*Brief*.
Among the entries below, find the lines with "faces" and copy them.

Collected data
┌──
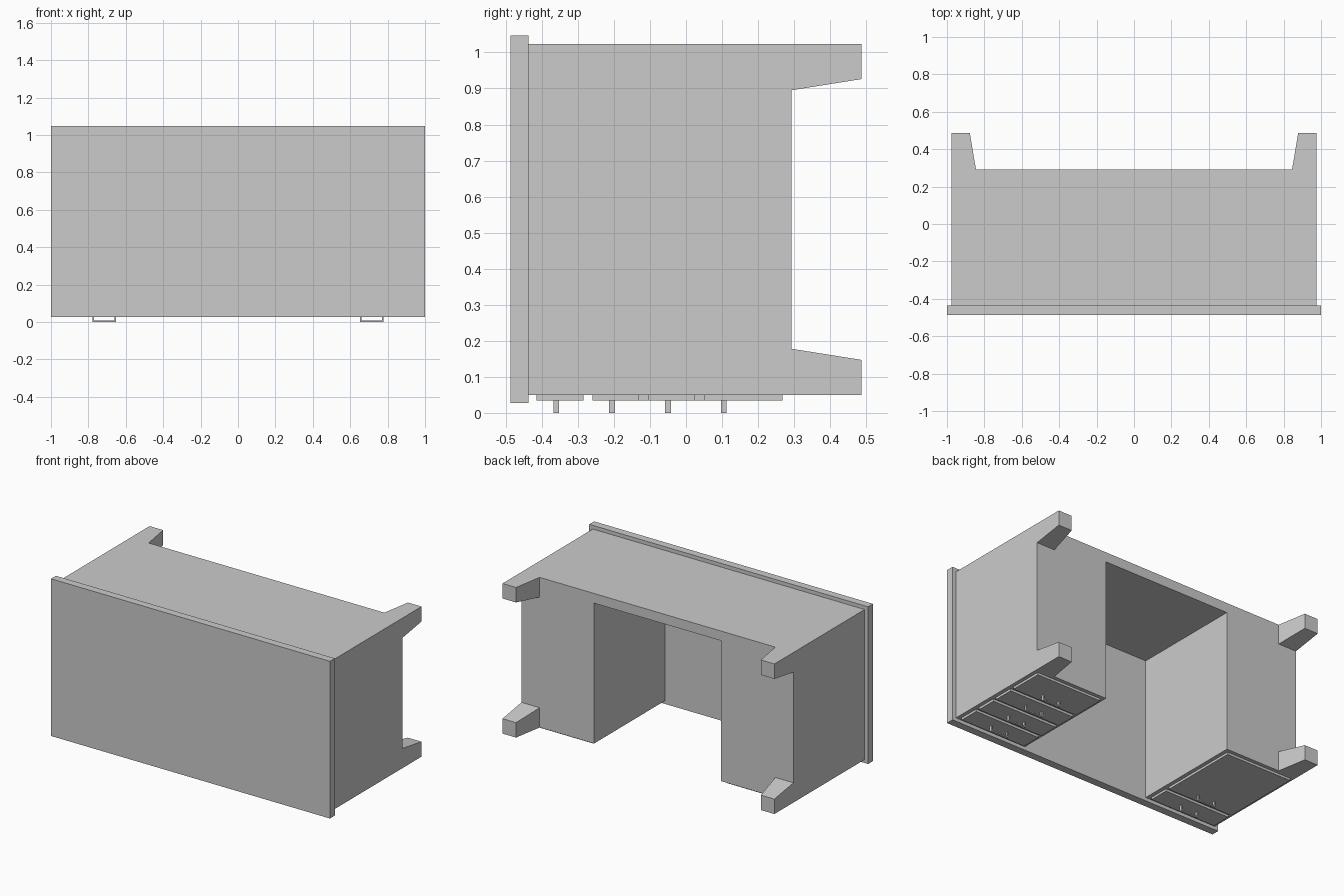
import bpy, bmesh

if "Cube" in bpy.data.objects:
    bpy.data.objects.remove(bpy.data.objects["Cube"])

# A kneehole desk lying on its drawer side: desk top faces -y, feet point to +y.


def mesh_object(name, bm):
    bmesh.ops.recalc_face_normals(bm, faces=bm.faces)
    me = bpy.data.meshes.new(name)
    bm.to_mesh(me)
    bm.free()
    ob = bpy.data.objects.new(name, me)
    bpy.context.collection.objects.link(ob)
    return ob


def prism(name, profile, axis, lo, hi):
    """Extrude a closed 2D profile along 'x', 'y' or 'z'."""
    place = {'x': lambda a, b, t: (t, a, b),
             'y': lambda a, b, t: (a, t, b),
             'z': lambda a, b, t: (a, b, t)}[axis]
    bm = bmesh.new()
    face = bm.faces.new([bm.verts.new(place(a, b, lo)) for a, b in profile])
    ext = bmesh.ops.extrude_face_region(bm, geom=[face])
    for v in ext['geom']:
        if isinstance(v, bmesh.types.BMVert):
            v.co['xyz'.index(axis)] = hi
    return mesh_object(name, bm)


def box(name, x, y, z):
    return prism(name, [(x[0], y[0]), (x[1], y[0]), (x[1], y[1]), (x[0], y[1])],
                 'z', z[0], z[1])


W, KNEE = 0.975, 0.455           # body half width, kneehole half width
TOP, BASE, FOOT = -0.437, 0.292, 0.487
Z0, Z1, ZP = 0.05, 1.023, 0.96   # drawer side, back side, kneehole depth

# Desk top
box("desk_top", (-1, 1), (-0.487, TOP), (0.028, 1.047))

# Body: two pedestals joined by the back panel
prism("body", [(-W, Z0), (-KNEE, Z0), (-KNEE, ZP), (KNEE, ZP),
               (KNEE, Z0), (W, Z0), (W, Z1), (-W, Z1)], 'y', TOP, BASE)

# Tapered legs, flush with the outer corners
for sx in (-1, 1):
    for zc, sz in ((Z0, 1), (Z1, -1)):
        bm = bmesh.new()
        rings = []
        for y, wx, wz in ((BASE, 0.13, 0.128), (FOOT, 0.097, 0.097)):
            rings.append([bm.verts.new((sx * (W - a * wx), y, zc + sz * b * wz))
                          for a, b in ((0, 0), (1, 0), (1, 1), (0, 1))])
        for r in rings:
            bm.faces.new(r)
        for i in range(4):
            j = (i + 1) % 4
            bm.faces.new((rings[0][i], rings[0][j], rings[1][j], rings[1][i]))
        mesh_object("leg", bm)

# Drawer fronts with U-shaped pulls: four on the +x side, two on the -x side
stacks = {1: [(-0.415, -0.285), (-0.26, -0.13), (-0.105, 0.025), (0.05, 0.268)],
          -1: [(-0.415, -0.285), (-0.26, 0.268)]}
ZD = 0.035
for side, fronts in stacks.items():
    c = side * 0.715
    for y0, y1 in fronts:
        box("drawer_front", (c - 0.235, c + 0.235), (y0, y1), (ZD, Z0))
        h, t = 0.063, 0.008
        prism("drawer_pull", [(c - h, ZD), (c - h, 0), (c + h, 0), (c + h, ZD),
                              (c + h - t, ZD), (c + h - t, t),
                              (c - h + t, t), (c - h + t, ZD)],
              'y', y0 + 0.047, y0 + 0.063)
└──
┌──
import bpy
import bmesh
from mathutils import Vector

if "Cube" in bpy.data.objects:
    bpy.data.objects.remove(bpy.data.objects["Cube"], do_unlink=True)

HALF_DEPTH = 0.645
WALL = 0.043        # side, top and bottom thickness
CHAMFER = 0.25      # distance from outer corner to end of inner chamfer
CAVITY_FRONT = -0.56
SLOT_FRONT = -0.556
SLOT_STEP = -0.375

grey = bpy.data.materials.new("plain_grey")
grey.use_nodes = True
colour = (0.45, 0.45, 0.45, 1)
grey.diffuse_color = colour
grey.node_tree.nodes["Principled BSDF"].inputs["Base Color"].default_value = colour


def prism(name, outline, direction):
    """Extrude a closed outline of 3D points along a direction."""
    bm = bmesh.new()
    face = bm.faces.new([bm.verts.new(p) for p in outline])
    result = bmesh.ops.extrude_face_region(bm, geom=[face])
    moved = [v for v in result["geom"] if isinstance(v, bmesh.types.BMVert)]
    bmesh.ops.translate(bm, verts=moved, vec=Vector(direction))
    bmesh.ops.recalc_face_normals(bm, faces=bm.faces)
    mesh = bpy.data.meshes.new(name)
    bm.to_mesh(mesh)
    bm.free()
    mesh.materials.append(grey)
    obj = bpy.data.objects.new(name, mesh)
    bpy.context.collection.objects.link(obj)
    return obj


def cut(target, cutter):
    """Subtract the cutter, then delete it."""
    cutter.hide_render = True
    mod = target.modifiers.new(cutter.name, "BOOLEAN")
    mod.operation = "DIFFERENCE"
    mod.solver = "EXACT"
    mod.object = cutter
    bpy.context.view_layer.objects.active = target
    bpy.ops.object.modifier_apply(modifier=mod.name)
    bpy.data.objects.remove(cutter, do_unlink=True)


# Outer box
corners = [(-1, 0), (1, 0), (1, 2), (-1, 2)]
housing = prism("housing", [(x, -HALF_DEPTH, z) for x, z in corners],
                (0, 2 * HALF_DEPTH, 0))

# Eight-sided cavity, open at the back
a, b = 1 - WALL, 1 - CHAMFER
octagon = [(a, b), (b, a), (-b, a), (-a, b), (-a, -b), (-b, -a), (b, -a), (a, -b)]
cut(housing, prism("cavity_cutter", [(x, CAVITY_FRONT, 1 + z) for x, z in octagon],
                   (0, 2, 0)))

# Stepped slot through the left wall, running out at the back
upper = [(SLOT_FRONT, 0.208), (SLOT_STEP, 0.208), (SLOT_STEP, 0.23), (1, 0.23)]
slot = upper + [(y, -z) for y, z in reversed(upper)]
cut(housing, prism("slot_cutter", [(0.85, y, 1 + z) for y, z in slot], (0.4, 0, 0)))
└──
*Task response*.
# A kneehole desk lying on its drawer side: desk top faces -y, feet point to +y.
    bmesh.ops.recalc_face_normals(bm, faces=bm.faces)
    face = bm.faces.new([bm.verts.new(place(a, b, lo)) for a, b in profile])
            bm.faces.new(r)
            bm.faces.new((rings[0][i], rings[0][j], rings[1][j], rings[1][i]))
    face = bm.faces.new([bm.verts.new(p) for p in outline])
    bmesh.ops.recalc_face_normals(bm, faces=bm.faces)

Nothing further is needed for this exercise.